You might not realize this, but in courthouses across the country, the most-filed-for document is a restraining order. Simply put, a restraining order is a paper from a judge that tells someone to stop hurting you or threatening to hurt you. However, restraining orders are not orders that are merely rubber-stamped. They are not filed automatically and do NOT usually go with a filing for divorce. So is the request for -- and issuance of -- this order unusual or telling? YES to both.
As we gradually learn more details about the investigation of Kyron's disappearance, we see that the case is slowly zeroing in on Terri Moulton Horman. Though the release of information has been slow and minimal at best, we do know that Terri was the last person to have seen Kyron, has undergone several lie detector tests, may have made statements inconsistent with other accounts of her whereabouts, has incongruous Facebook posts and has not had outward support from family members (amongst other slivers of evidence). However, the restraining order request and the granting of said order are the most telling pieces of evidence so far. The order indicates that there has been a showing of violence, or at least some threat of violence.
For a restraining order to be issued, there must be a showing of a threat and/or a danger to one or more persons. In this case, not only was there a request for the protection of Kaine Horman himself, but also for all the children. Per the order, Terri is prevented from having contact with her children and must relinquish firearms.
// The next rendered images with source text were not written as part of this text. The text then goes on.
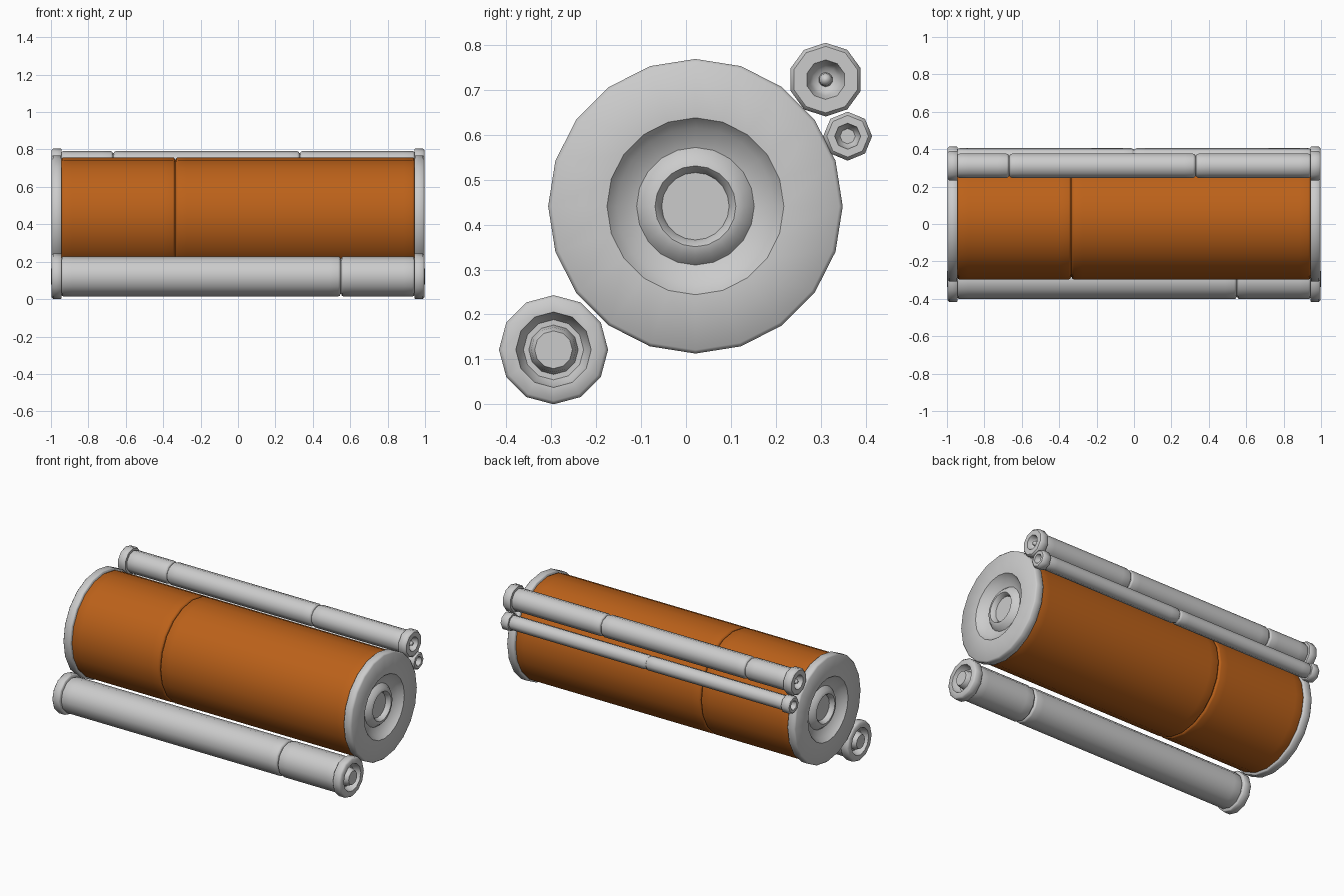
import bpy, bmesh, math

if "Cube" in bpy.data.objects:
    bpy.data.objects.remove(bpy.data.objects["Cube"])

SPAN = 0.947    # inner face of the end flanges
FACE = 0.996    # outer face of the end flanges


def lathe(name, profile, sides, y, z, material=None):
    """Spin (x, radius) points round a line parallel to x, capping both ends."""
    bm = bmesh.new()
    rings = []
    for x, r in profile:
        ring = []
        for i in range(sides):
            a = 2 * math.pi * i / sides
            ring.append(bm.verts.new((x, r * math.sin(a), r * math.cos(a))))
        rings.append(ring)
    for a, b in zip(rings, rings[1:]):
        for i in range(sides):
            j = (i + 1) % sides
            bm.faces.new((a[i], a[j], b[j], b[i]))
    bm.faces.new(rings[0])
    bm.faces.new(rings[-1])
    bmesh.ops.recalc_face_normals(bm, faces=bm.faces)
    mesh = bpy.data.meshes.new(name)
    bm.to_mesh(mesh)
    bm.free()
    obj = bpy.data.objects.new(name, mesh)
    bpy.context.collection.objects.link(obj)
    obj.location = (0, y, z)
    if material:
        mesh.materials.append(material)
    bpy.ops.object.select_all(action='DESELECT')
    obj.select_set(True)
    bpy.context.view_layer.objects.active = obj
    bpy.ops.object.shade_smooth_by_angle(angle=math.radians(46))
    return obj


def body_profile(r, seams):
    """Straight tube with rounded segment ends and a narrow groove at each seam."""
    w, d, support = 0.006, min(0.012, r * 0.15), 0.06
    stops = [-SPAN] + seams + [SPAN]
    pts = []
    for a, b in zip(stops, stops[1:]):
        pts += [(a + 0.002, r - d), (a + w, r - 0.003), (a + w + 0.008, r), (a + support, r),
                (b - support, r), (b - w - 0.008, r), (b - w, r - 0.003), (b - 0.002, r - d)]
    return pts


def tube(name, sides, y, z, rim, r, seams, hub, material=None):
    lathe(name + "_body", body_profile(r, seams), sides, y, z, material)
    c = 0.008
    flange = [(SPAN - 0.004, r * 0.8), (SPAN - 0.004, rim - c / 2), (SPAN, rim),
              (FACE - c, rim), (FACE, rim - c)]
    for side, s in (("left", -1), ("right", 1)):
        lathe(f"{name}_{side}_flange", [(s * x, q) for x, q in flange + hub], sides, y, z)


orange = bpy.data.materials.new("orange_paint")
orange.diffuse_color = (0.50, 0.12, 0.01, 1)
orange.use_nodes = True
orange.node_tree.nodes["Principled BSDF"].inputs["Base Color"].default_value = orange.diffuse_color

# Large orange tank: dished ends with a raised ring round a sunken disc
tube("main_tank", 20, 0.021, 0.441, 0.328, 0.317, [-0.335],
     [(FACE, 0.197), (0.968, 0.175), (0.950, 0.131), (0.975, 0.110), (0.980, 0.090),
      (0.968, 0.080), (0.952, 0.075)], orange)

# Lower front tube: recess with a stub reaching just past the flange
tube("lower_tube", 12, -0.295, 0.1215, 0.1215, 0.107, [0.55],
     [(FACE, 0.084), (0.972, 0.078), (0.955, 0.067), (0.955, 0.055),
      (0.985, 0.050), (1.0, 0.042)])

# Upper back tube: recess with a small domed pin
tube("upper_tube", 10, 0.311, 0.723, 0.082, 0.068, [-0.667, 0.33],
     [(FACE, 0.044), (0.972, 0.036), (0.960, 0.028), (0.955, 0.016),
      (0.978, 0.014), (0.987, 0.009), (0.990, 0.002)])

# Thin back tube: plain stepped socket
tube("thin_tube", 8, 0.360, 0.597, 0.0545, 0.045, [0.0],
     [(FACE, 0.029), (0.975, 0.024), (0.965, 0.017)])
While the relinquishment of firearms may seem rather standard, the prevention of interacting with children is highly specific -- and highly unusual. This is not something that would be granted willy-nilly.
While there is no playbook for families on how to deal with grief, loss and sadness when a child goes missing, filing for a restraining order against a spouse is just not a normal part of the process. This is an out-of-the-ordinary event. In the weeks since Kyron went missing, we have not seen Terri once address the media or offer her story publicly. Nor has she received much support from her family or friends. As a matter of fact, even Terri's own father says there is a 50/50 chance she will get arrested. Wouldn't you expect a dad to say something like, "There is no way she did this, no chance of her getting arrested, no chance she is responsible!"? Right?